INFORMATION:
____________

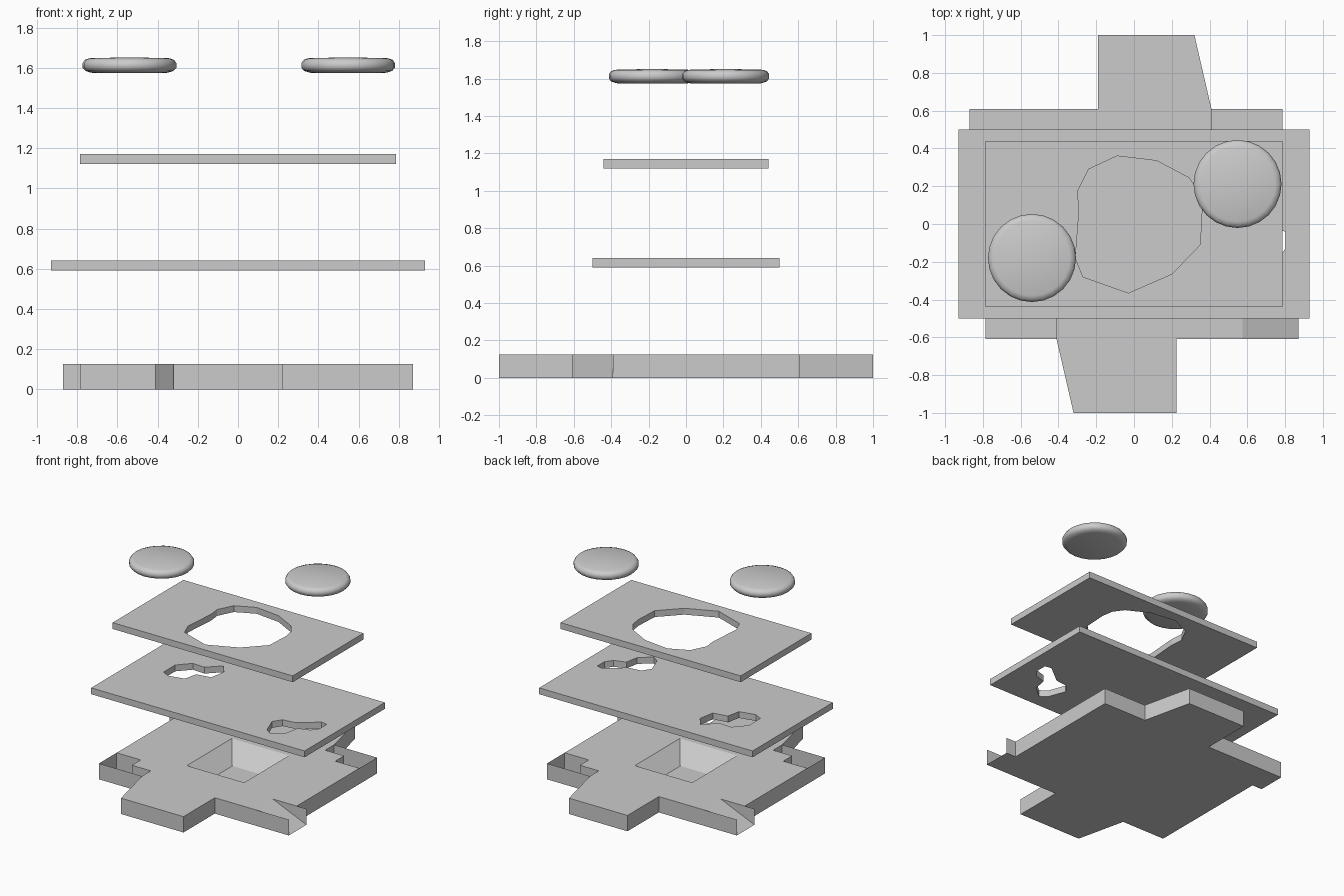
import bpy, bmesh, math
from mathutils import Vector

if "Cube" in bpy.data.objects:
    bpy.data.objects.remove(bpy.data.objects["Cube"])


def finish(bm, name):
    me = bpy.data.meshes.new(name)
    bmesh.ops.remove_doubles(bm, verts=bm.verts[:], dist=1e-4)
    bm.to_mesh(me)
    bm.free()
    ob = bpy.data.objects.new(name, me)
    bpy.context.collection.objects.link(ob)
    return ob


def fill(bm, loops, z, up):
    """Flat face bounded by the first loop, with the other loops as holes."""
    edges = []
    for loop in loops:
        vs = [bm.verts.new((x, y, z)) for x, y in loop]
        edges += [bm.edges.new((a, b)) for a, b in zip(vs, vs[1:] + vs[:1])]
    res = bmesh.ops.triangle_fill(bm, edges=edges, use_beauty=True, normal=(0, 0, 1))
    for f in res["geom"]:
        if isinstance(f, bmesh.types.BMFace):
            f.normal_update()
            if (f.normal.z > 0) != up:
                f.normal_flip()


def quad(bm, *pts):
    bm.faces.new([bm.verts.new(p) for p in pts])


def walls(bm, path, z0, z1, closed=False):
    pts = path + path[:1] if closed else path
    for (ax, ay), (bx, by) in zip(pts, pts[1:]):
        quad(bm, (ax, ay, z0), (bx, by, z0), (bx, by, z1), (ax, ay, z1))


def plate(name, hx, hy, z0, z1, holes):
    bm = bmesh.new()
    outer = [(-hx, -hy), (hx, -hy), (hx, hy), (-hx, hy)]
    fill(bm, [outer] + holes, z0, False)
    fill(bm, [outer] + holes, z1, True)
    walls(bm, outer, z0, z1, True)
    for h in holes:  # holes are listed clockwise
        walls(bm, h, z0, z1, True)
    return finish(bm, name)


def spin(pts, s):
    return [(x * s, y * s) for x, y in pts]


# Base tray: tabs, interlocking hooks and pockets, tapered pit in the middle
H = 0.125
bm = bmesh.new()
top, bottom = [], []
pocket = [(.785, .39), (.575, .39), (.575, .5), (.41, .5), (.41, .61)]
for s, e, e2 in ((1, .225, .19), (-1, .19, .225)):
    tab = [(-.32, -1), (e, -1), (e, -.61)]
    top += spin(tab + [(.575, -.61), (.575, -.39), (.785, -.39)] + pocket, s)
    bottom += spin(tab + [(.87, -.61), (.87, -.39), (.785, -.39), (.785, .61), (.41, .61)], s)
    walls(bm, spin([(.87, -.39), (.785, -.39), (.785, .61), (.41, .61), (.32, 1),
                    (-e2, 1), (-e2, .61), (-.87, .61)], s), 0, H)
    walls(bm, spin(pocket, s), 0, H)
    walls(bm, spin([(.575, -.39), (.785, -.39)], s), 0, H)
    # sloping hook floor
    quad(bm, (.575 * s, -.61 * s, H), (.87 * s, -.61 * s, 0),
         (.87 * s, -.39 * s, 0), (.575 * s, -.39 * s, H))
rim = [(-.25, -.28), (.25, -.28), (.25, .28), (-.25, .28)]
low = [(-.12, -.1), (.12, -.1), (.12, .1), (-.12, .1)]
fill(bm, [top, rim], H, True)
fill(bm, [bottom], 0, False)
for i in range(4):
    j = (i + 1) % 4
    quad(bm, (*rim[i], H), (*rim[j], H), (*low[j], .012), (*low[i], .012))
quad(bm, *[(x, y, .012) for x, y in low])
finish(bm, "base_tray")

# Middle plate with two wavy openings
left_hole = [(-.66, .016), (-.66, .16), (-.573, .255), (-.466, .25), (-.37, .345),
             (-.307, .263), (-.33, .137), (-.448, .117), (-.469, .011), (-.597, -.017)]
right_hole = [(.504, -.358), (.454, -.225), (.50, -.157), (.606, -.144), (.75, -.03),
              (.802, -.04), (.802, -.13), (.76, -.185), (.67, -.213), (.65, -.32), (.558, -.397)]
plate("middle_plate", .93, .5, .59, .64, [left_hole, right_hole])

# Upper plate with one large opening
big_hole = [(-.30, .17), (-.24, .29), (-.09, .36), (.12, .335), (.29, .245), (.345, .17), (.36, .08),
            (.35, -.11), (.2, -.265), (-.03, -.365), (-.27, -.28), (-.31, -.18), (-.29, .08)]
plate("upper_plate", .785, .44, 1.12, 1.17, [big_hole])

# Two rounded discs
profile = [(0, 1.573), (.19, 1.575), (.219, 1.584), (.233, 1.6), (.233, 1.622),
           (.222, 1.639), (.2, 1.647), (0, 1.652)]
for name, cx, cy in (("left_disc", -.54, -.18), ("right_disc", .548, .212)):
    bm = bmesh.new()
    vs = [bm.verts.new((cx + r, cy, z)) for r, z in profile]
    es = [bm.edges.new(p) for p in zip(vs, vs[1:])]
    bmesh.ops.spin(bm, geom=vs + es, cent=(cx, cy, 0), axis=(0, 0, 1),
                   angle=math.tau, steps=24, use_duplicate=False)
    bmesh.ops.remove_doubles(bm, verts=bm.verts[:], dist=1e-4)
    bmesh.ops.recalc_face_normals(bm, faces=bm.faces[:])
    ob = finish(bm, name)
    for p in ob.data.polygons:
        p.use_smooth = True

____________

TASK BRIEF:
The response is to contain exactly the lines from the beginning of the data through the line containing "f.normal_update()", both ends included, and nothing else; omit the pictures.

TASK SOLUTION:
import bpy, bmesh, math
from mathutils import Vector

if "Cube" in bpy.data.objects:
    bpy.data.objects.remove(bpy.data.objects["Cube"])


def finish(bm, name):
    me = bpy.data.meshes.new(name)
    bmesh.ops.remove_doubles(bm, verts=bm.verts[:], dist=1e-4)
    bm.to_mesh(me)
    bm.free()
    ob = bpy.data.objects.new(name, me)
    bpy.context.collection.objects.link(ob)
    return ob


def fill(bm, loops, z, up):
    """Flat face bounded by the first loop, with the other loops as holes."""
    edges = []
    for loop in loops:
        vs = [bm.verts.new((x, y, z)) for x, y in loop]
        edges += [bm.edges.new((a, b)) for a, b in zip(vs, vs[1:] + vs[:1])]
    res = bmesh.ops.triangle_fill(bm, edges=edges, use_beauty=True, normal=(0, 0, 1))
    for f in res["geom"]:
        if isinstance(f, bmesh.types.BMFace):
            f.normal_update()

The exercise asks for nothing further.